── Information given ──

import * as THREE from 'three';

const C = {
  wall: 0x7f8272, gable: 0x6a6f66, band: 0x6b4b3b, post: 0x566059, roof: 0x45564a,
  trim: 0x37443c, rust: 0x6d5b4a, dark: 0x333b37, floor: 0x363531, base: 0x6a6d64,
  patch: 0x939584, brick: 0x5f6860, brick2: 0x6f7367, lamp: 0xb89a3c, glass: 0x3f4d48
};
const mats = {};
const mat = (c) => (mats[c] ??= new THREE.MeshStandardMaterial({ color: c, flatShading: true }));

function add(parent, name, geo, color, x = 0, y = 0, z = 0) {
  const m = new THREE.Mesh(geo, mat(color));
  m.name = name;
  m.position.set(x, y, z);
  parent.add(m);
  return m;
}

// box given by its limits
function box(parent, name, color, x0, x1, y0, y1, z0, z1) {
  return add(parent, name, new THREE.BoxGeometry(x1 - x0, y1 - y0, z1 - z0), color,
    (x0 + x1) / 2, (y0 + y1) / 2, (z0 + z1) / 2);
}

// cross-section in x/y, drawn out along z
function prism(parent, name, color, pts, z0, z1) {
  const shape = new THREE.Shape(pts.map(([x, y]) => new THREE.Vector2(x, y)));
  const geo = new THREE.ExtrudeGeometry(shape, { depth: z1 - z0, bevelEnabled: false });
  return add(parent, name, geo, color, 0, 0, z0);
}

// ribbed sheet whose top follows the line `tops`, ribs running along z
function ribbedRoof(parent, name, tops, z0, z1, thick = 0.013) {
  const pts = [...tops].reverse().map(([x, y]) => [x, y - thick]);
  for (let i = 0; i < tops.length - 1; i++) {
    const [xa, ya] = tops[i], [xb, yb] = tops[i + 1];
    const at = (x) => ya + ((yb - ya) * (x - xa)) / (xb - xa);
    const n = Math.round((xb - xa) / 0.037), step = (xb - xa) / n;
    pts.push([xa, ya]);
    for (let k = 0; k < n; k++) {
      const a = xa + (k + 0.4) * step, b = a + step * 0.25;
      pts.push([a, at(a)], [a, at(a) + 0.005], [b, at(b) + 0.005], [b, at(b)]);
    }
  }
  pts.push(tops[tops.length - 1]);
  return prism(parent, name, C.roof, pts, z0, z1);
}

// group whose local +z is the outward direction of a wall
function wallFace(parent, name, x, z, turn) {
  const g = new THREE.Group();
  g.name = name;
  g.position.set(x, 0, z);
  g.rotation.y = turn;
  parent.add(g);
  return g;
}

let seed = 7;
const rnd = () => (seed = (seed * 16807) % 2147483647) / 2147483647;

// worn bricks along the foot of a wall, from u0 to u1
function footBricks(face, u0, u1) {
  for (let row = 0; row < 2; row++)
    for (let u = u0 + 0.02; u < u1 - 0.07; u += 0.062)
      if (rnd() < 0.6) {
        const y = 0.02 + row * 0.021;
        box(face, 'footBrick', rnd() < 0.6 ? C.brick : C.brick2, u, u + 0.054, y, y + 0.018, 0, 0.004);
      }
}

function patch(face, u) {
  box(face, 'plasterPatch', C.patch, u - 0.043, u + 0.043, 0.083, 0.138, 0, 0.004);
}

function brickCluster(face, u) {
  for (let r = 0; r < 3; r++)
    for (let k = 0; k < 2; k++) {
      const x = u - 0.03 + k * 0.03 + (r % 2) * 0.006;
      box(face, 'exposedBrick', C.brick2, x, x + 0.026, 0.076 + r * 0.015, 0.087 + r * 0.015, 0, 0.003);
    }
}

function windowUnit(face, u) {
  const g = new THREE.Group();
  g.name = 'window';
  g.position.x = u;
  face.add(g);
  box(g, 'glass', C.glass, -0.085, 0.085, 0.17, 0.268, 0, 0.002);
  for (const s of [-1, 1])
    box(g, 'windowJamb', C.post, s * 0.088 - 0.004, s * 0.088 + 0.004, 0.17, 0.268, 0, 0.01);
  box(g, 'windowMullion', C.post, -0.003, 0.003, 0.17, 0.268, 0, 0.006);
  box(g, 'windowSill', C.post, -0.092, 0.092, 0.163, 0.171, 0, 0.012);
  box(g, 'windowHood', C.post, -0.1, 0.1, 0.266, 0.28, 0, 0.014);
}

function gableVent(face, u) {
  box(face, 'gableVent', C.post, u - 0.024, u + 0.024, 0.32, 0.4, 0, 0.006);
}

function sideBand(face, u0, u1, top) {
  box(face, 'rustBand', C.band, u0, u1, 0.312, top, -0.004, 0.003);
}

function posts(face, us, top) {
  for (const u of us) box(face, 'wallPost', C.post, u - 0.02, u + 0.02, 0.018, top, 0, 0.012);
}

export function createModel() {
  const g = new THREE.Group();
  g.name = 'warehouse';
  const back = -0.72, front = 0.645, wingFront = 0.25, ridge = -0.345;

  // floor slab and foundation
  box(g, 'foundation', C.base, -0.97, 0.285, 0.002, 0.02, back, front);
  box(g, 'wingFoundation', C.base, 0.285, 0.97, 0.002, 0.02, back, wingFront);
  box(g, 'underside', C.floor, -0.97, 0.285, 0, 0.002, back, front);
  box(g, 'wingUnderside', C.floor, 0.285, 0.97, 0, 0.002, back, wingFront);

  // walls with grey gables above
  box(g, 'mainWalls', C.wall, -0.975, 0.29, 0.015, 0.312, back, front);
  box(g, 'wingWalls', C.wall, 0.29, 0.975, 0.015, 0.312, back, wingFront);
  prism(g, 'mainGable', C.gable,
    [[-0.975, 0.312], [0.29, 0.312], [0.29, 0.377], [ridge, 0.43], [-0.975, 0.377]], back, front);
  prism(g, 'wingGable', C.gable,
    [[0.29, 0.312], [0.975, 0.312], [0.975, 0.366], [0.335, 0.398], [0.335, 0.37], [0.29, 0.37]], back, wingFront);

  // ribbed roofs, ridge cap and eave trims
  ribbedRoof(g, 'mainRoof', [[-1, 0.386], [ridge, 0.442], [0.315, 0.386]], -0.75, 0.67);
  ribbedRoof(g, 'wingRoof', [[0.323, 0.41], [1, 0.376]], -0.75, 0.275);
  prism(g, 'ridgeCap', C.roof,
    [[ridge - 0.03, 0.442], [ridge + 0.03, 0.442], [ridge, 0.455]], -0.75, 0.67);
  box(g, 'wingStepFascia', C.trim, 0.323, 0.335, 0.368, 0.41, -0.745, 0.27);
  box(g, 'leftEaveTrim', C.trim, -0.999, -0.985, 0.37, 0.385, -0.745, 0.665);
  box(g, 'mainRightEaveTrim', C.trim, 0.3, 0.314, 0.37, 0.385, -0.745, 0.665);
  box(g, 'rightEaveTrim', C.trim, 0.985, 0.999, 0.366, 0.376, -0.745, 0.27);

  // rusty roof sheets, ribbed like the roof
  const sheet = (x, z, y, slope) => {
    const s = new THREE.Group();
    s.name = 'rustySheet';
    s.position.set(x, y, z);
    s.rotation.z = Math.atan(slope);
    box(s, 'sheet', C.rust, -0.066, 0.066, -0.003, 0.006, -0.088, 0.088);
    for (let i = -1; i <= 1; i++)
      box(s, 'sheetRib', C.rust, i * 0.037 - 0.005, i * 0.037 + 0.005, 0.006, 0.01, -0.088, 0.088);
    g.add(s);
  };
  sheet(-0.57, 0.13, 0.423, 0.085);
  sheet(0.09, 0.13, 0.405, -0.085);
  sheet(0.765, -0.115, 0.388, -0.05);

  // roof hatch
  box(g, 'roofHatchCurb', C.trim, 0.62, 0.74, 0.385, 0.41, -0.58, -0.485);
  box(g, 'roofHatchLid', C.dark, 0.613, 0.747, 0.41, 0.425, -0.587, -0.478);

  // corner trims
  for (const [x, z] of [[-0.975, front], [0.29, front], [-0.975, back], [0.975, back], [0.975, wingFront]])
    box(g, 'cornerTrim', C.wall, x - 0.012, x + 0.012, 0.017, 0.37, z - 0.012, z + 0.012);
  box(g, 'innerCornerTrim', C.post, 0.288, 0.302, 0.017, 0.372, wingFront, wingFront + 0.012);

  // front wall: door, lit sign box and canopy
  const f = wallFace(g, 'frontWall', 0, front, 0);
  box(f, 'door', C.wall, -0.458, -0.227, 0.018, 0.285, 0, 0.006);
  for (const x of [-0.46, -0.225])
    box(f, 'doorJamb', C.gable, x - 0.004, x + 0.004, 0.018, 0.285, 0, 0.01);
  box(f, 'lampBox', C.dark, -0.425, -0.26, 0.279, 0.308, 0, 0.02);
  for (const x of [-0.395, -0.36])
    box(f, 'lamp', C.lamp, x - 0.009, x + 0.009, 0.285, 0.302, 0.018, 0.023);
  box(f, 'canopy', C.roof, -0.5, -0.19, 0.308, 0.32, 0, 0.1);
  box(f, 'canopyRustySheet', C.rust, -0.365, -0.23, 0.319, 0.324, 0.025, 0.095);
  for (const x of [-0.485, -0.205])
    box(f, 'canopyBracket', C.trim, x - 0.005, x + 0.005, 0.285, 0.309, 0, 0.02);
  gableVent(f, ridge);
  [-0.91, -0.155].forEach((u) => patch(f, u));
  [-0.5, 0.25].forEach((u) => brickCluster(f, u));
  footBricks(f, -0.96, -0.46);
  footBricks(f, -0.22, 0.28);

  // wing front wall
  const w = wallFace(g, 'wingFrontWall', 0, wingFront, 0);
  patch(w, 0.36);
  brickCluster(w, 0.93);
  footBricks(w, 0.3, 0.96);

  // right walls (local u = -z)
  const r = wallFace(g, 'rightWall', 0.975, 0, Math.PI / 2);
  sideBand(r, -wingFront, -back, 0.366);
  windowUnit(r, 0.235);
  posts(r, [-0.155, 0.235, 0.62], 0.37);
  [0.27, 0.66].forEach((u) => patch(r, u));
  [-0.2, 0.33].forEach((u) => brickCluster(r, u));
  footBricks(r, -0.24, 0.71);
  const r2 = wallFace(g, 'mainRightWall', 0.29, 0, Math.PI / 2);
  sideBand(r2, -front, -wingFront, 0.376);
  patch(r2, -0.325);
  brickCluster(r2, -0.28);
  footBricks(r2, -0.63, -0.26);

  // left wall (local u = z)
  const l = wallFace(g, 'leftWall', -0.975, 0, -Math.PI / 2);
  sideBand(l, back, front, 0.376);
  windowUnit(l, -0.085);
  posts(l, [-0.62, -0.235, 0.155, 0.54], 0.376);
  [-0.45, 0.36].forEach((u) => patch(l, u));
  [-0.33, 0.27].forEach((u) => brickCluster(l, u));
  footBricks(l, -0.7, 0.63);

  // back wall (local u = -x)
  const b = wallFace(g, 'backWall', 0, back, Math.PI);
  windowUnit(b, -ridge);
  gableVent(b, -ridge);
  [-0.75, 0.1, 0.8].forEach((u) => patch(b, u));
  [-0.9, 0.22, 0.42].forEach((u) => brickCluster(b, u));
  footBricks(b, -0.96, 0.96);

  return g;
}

───

### Assignment
What you return should be exactly the lines above, starting at the one with "box(f, 'canopyBracket', C.trim, x" and ending at the one with "footBricks(f, -0.96, -0.46);", and nothing else.

### Expected answer
    box(f, 'canopyBracket', C.trim, x - 0.005, x + 0.005, 0.285, 0.309, 0, 0.02);
  gableVent(f, ridge);
  [-0.91, -0.155].forEach((u) => patch(f, u));
  [-0.5, 0.25].forEach((u) => brickCluster(f, u));
  footBricks(f, -0.96, -0.46);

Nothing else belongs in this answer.